§ Try it: Search the listing below for the word "faces" and copy each line where it appears.

§ Source data:
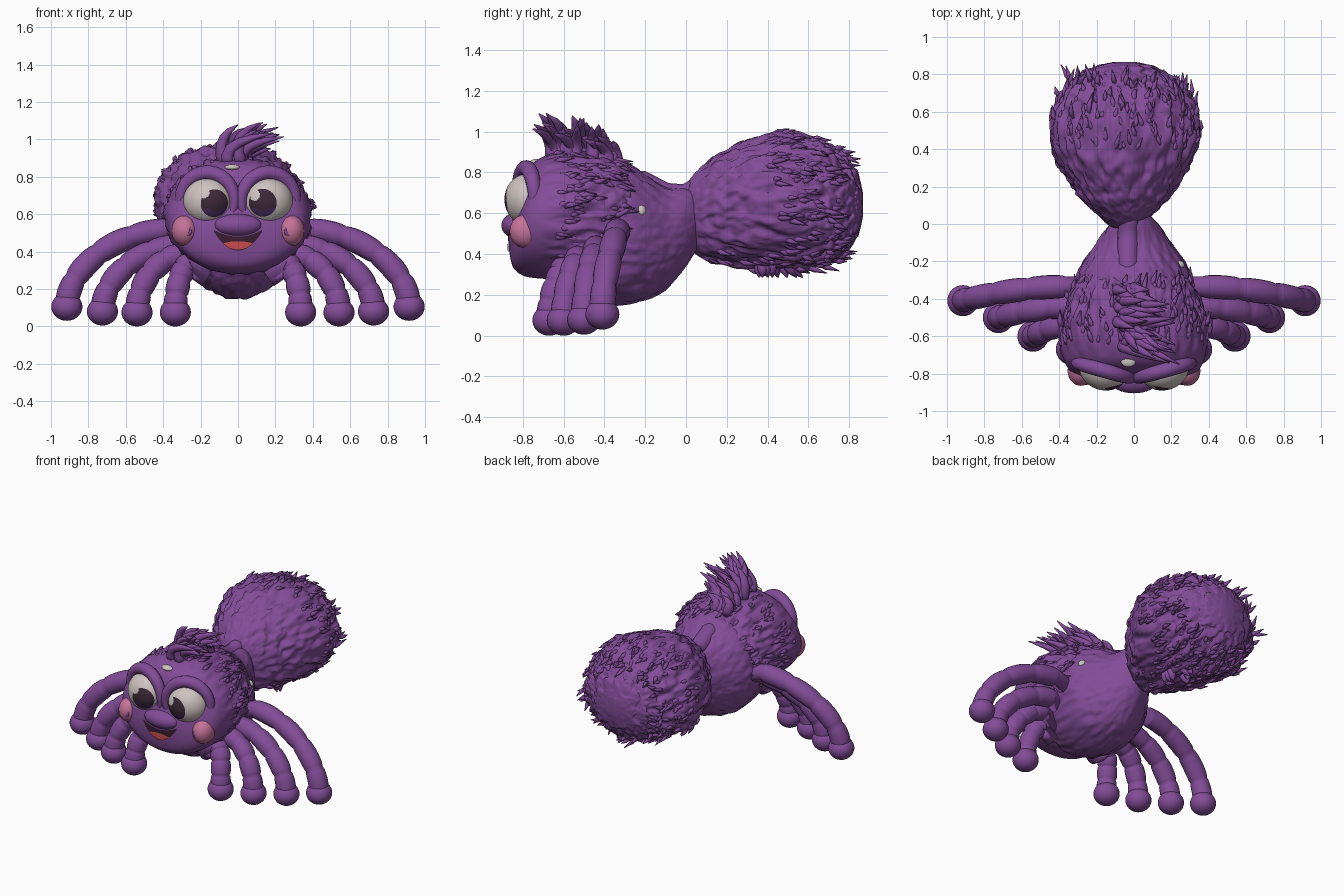
import bpy, bmesh, math, random
from math import sin, cos, pi
from mathutils import Vector, Matrix, noise
from mathutils.bvhtree import BVHTree

random.seed(4)
if "Cube" in bpy.data.objects:
    bpy.data.objects.remove(bpy.data.objects["Cube"])


def material(name, r, g, b):
    m = bpy.data.materials.new(name)
    m.use_nodes = True
    m.diffuse_color = (r, g, b, 1)
    m.node_tree.nodes["Principled BSDF"].inputs["Base Color"].default_value = (r, g, b, 1)
    return m


PURPLE = material("purple fur", .225, .073, .315)
WHITE = material("eye white", .62, .55, .53)
DARK = material("pupil dark", .045, .022, .038)
IRIS = material("iris violet", .06, .025, .11)
PINK = material("cheek pink", .56, .17, .32)
MOUTH = material("mouth dark", .04, .012, .03)
RED = material("tongue red", .6, .075, .075)


def finish(bm, name, mats):
    bmesh.ops.recalc_face_normals(bm, faces=bm.faces)
    for f in bm.faces:
        f.smooth = True
    me = bpy.data.meshes.new(name)
    bm.to_mesh(me)
    bm.free()
    for m in mats:
        me.materials.append(m)
    ob = bpy.data.objects.new(name, me)
    bpy.context.collection.objects.link(ob)


def skin(bm, rings):
    """Bridge rings of points and close both ends."""
    rows = [[bm.verts.new(p) for p in ring] for ring in rings]
    n = len(rows[0])
    for a, b in zip(rows, rows[1:]):
        for i in range(n):
            j = (i + 1) % n
            bm.faces.new((a[i], a[j], b[j], b[i]))
    for row in (rows[0], rows[-1]):
        tip = bm.verts.new(sum((v.co for v in row), Vector()) / n)
        for i in range(n):
            bm.faces.new((row[i], row[(i + 1) % n], tip))


def tube(bm, pts, radii, sides):
    t0 = pts[1] - pts[0]
    ref = min((Vector((1, 0, 0)), Vector((0, 1, 0)), Vector((0, 0, 1))),
              key=lambda a: abs(a.dot(t0)))
    rings = []
    for i, (p, r) in enumerate(zip(pts, radii)):
        t = (pts[min(i + 1, len(pts) - 1)] - pts[max(i - 1, 0)]).normalized()
        u = t.cross(ref).normalized()
        w = t.cross(u)
        rings.append([p + r * (u * cos(2 * pi * k / sides) + w * sin(2 * pi * k / sides))
                      for k in range(sides)])
    skin(bm, rings)


def loft(sections, shaggy, cx=0.0, steps=12, sides=170):
    """Elliptical body along y from (y, half width, bottom, top), with streaky fur."""
    s = [Vector(q) for q in sections]
    s = [s[0]] + s + [s[-1]]
    rings = []
    for i in range(1, len(s) - 2):
        a, b, c, d = s[i - 1:i + 3]
        for k in range(steps):
            t = k / steps
            y, w, lo, hi = .5 * (2 * b + (c - a) * t + (2 * a - 5 * b + 4 * c - d) * t * t
                                 + (3 * b - a - 3 * c + d) * t ** 3)
            ring = []
            for j in range(sides):
                ang = 2 * pi * j / sides
                p = Vector((cx + w * cos(ang), y, (lo + hi) / 2 + (hi - lo) / 2 * sin(ang)))
                out = Vector((cos(ang), 0, sin(ang)))
                q = Vector((p.x * 26, p.y * 5, p.z * 26))
                depth = shaggy(y) * min(1, w * 4)
                ring.append(p + out * depth * (noise.noise(q) + .5 * noise.noise(q * 2)))
            rings.append(ring)
    bm = bmesh.new()
    skin(bm, rings)
    bmesh.ops.recalc_face_normals(bm, faces=bm.faces)
    return bm


def fur(name, source, count, keep, length):
    """Slim locks lying backwards, close to a surface."""
    spots = [(f.calc_center_median(), f.normal.copy()) for f in source.faces
             if keep(f.calc_center_median())]
    bm = bmesh.new()
    for p, n in random.sample(spots, count):
        back = Vector((random.uniform(-.4, .4), 1, random.uniform(-.4, .3)))
        back = (back - n * back.dot(n)).normalized()
        L = length * random.uniform(.5, 1.3)
        pts = [p - n * .016, p + back * L * .4 - n * .003, p + back * L - n * .002]
        tube(bm, pts, (.012, .014, .002), 6)
    finish(bm, name, [PURPLE])


def ball(name, loc, size, mat):
    bm = bmesh.new()
    bmesh.ops.create_uvsphere(bm, u_segments=32, v_segments=20, radius=1,
                              matrix=Matrix.Translation(loc) @ Matrix.Diagonal((*size, 1)))
    finish(bm, name, [mat])


# Head: smooth face with a low muzzle, shaggy at the back
head = loft([(-.868, .06, .42, .53), (-.85, .2, .34, .59), (-.81, .31, .3, .71),
             (-.76, .36, .285, .83), (-.68, .385, .28, .885), (-.55, .39, .29, .9),
             (-.4, .35, .3, .88), (-.28, .27, .36, .83), (-.2, .06, .5, .72)],
            lambda y: .032 * max(0, min(1, (y + .72) * 6)))
face = BVHTree.FromBMesh(head)
fur("head_fur", head, 200, lambda p: -.66 < p.y < -.32 and p.z > .36, .09)
finish(head, "head", [PURPLE])

# Body with the waist that meets the abdomen
body = loft([(-.68, .1, .28, .42), (-.6, .22, .2, .6), (-.45, .29, .15, .8), (-.3, .31, .15, .84),
             (-.2, .27, .175, .79), (-.1, .2, .225, .73), (0, .13, .34, .72), (.08, .05, .47, .7)],
            lambda y: .01)
finish(body, "body", [PURPLE])
bm = bmesh.new()
tube(bm, [Vector((-.03, y, z)) for y, z in ((-.34, .78), (-.22, .75), (-.1, .69), (0, .69), (.1, .75))],
     (.03, .06, .06, .055, .05), 16)
finish(bm, "back_ridge", [PURPLE])

# Abdomen: large furry teardrop
abdomen = loft([(-.06, .03, .52, .62), (0, .09, .44, .74), (.1, .2, .375, .85), (.22, .29, .35, .92),
                (.36, .37, .335, .97), (.5, .4, .33, .985), (.62, .375, .345, .96),
                (.73, .31, .385, .91), (.8, .235, .435, .85), (.845, .15, .5, .785),
                (.868, .05, .59, .7)],
               lambda y: .022 + .018 * max(0, min(1, y)), cx=-.05)
fur("abdomen_fur", abdomen, 340, lambda p: .38 < p.y < .76, .09)
fur("belly_fur", abdomen, 70, lambda p: .1 < p.y < .6 and p.z < .42, .09)
finish(abdomen, "abdomen", [PURPLE])

# Hanging tuft under the abdomen
bm = bmesh.new()
for i in range(9):
    root = Vector((random.uniform(-.16, .06), random.uniform(.36, .5), .37))
    tip = root + Vector((random.uniform(-.03, .03), random.uniform(-.02, .08), -.085))
    tube(bm, [root, root.lerp(tip, .6), tip], (.03, .024, .003), 7)
finish(bm, "belly_tuft", [PURPLE])

# Legs: (hip x, y, z) and foot (x, y, lift), mirrored to both sides
legs = {"front": ((.26, -.6, .33), (.335, -.67, 0)), "second": ((.3, -.53, .38), (.54, -.6, 0)),
        "third": ((.31, -.44, .43), (.725, -.5, .005)), "rear": ((.37, -.335, .515), (.915, -.41, .03))}
for side, sx in (("left", 1), ("right", -1)):
    for label, (hip, foot) in legs.items():
        hx, hy, hz = hip
        fx, fy, lift = foot
        pts, radii = [Vector((sx * .16, hy, hz - .07))], [.055]
        for i in range(41):
            t = i / 40 * pi / 2
            pts.append(Vector((sx * (hx + (fx - hx) * sin(t) ** 1.08), hy + (fy - hy) * sin(t) ** 2,
                               .08 + lift + (hz - .08 - lift) * cos(t) ** 1.08)))
            radii.append(.055 + .009 * abs(sin(pi * i / 40 * 4)) ** .4)
        bm = bmesh.new()
        tube(bm, pts, radii, 20)
        finish(bm, f"{label}_leg_{side}", [PURPLE])
        ball(f"{label}_foot_{side}", (sx * fx, fy, .075 + lift), (.083, .083, .075), PURPLE)

# Eyes: sphere poles aim at the pupil so its rings form a clean circle
for side, sx, pupil in (("left", 1, (-.055, -.09, -.007)), ("right", -1, (.063, -.09, -.01))):
    centre = Vector((sx * .163, -.778, .668))
    axis = Vector(pupil).normalized()
    glint = (axis + Vector((-.5, 0, .42))).normalized()
    bm = bmesh.new()
    bmesh.ops.create_uvsphere(bm, u_segments=96, v_segments=64, radius=1,
                              matrix=axis.to_track_quat('Z', 'Y').to_matrix().to_4x4())
    for f in bm.faces:
        d = f.calc_center_median().normalized()
        if d.angle(axis) < .64 and d.angle(glint) > .24:
            low = d.angle(axis) > .36 and d.z < axis.z - .22
            f.material_index = 2 if low else 1
    bmesh.ops.transform(bm, verts=bm.verts, matrix=Matrix.Translation(centre)
                        @ Matrix.Rotation(sx * .3, 4, 'Z') @ Matrix.Diagonal((.132, .11, .125, 1)))
    finish(bm, f"eye_{side}", [WHITE, DARK, IRIS])
    # Lid rolled around the eye
    bm = bmesh.new()
    ring = [-.6 + i * (pi + 1.2) / 24 for i in range(25)]
    tube(bm, [centre + Vector((.145 * cos(a), -.005 + sx * .04 * cos(a), .153 * sin(a)))
              for a in ring], [.04 * sin(pi * (i + 1.5) / 27) ** .5 for i in range(25)], 14)
    finish(bm, f"eyelid_{side}", [PURPLE])
    # Rosy cheek with a curled dimple line
    ball(f"cheek_{side}", (sx * .285, -.785, .512), (.07, .08, .083), PINK)
    bm = bmesh.new()
    curl = [Vector((sx * (.283 + .03 * cos(a)), -.853, .512 + .026 * sin(a)))
            for a in (2.2, 2.8, 3.4, 4, 4.6, 5.2)]
    tube(bm, curl, (.003, .007, .009, .009, .007, .003), 8)
    finish(bm, f"cheek_dimple_{side}", [PURPLE])


# Mouth and tongue: curved plates laid on the face
def plate(name, half, low, high, lift, mat):
    bm = bmesh.new()
    n, m = 24, 6
    grid = []
    for i in range(n + 1):
        u = -1 + 2 * i / n
        col = []
        for j in range(m + 1):
            x, z = half * u, low(u) + (high(u) - low(u)) * j / m
            hit = face.ray_cast(Vector((x, -2, z)), Vector((0, 1, 0)))[0]
            col.append(bm.verts.new((x, hit.y - lift, z)))
        grid.append(col)
    for a, b in zip(grid, grid[1:]):
        for j in range(m):
            bm.faces.new((a[j], b[j], b[j + 1], a[j + 1]))
    finish(bm, name, [mat])


plate("mouth", .128, lambda u: .405 + .1 * u * u, lambda u: .48 + .035 * u * u, .005, MOUTH)
plate("tongue", .08, lambda u: .411 + .03 * u * u, lambda u: .455 - .01 * u * u, .009, RED)
ball("muzzle_top", (0, -.835, .54), (.13, .07, .062), PURPLE)

# Bare pale patches at the hair root and behind the shoulder
ball("pale_patch_crown", (-.03, -.735, .85), (.04, .03, .016), WHITE)
ball("pale_patch_back", (.24, -.22, .61), (.03, .025, .03), WHITE)

# Hair crest: curved locks sweeping forward, up and to the left
bm = bmesh.new()
for i in range(60):
    s = random.random()
    base = Vector((random.uniform(-.07, .06), -.68 + .34 * s, .865 - .03 * s * s))
    tall = (.23 - .1 * s * s) * random.uniform(.6, 1.05)
    lean = Vector((random.uniform(0, .25) * (1 - .4 * s), random.uniform(-.17, .04) * (1 - .4 * s), 0))
    pts = [base + lean * t * t + Vector((-.03 * sin(pi * t), 0, tall * (1.4 * t - .4 * t * t)))
           for t in (0, .2, .4, .6, .8, 1)]
    tube(bm, pts, (.036, .036, .032, .026, .017, .003), 7)
finish(bm, "hair_crest", [PURPLE])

§ Completed task:
    bmesh.ops.recalc_face_normals(bm, faces=bm.faces)
    for f in bm.faces:
            bm.faces.new((a[i], a[j], b[j], b[i]))
            bm.faces.new((row[i], row[(i + 1) % n], tip))
    bmesh.ops.recalc_face_normals(bm, faces=bm.faces)
    spots = [(f.calc_center_median(), f.normal.copy()) for f in source.faces
    for f in bm.faces:
            bm.faces.new((a[j], b[j], b[j + 1], a[j + 1]))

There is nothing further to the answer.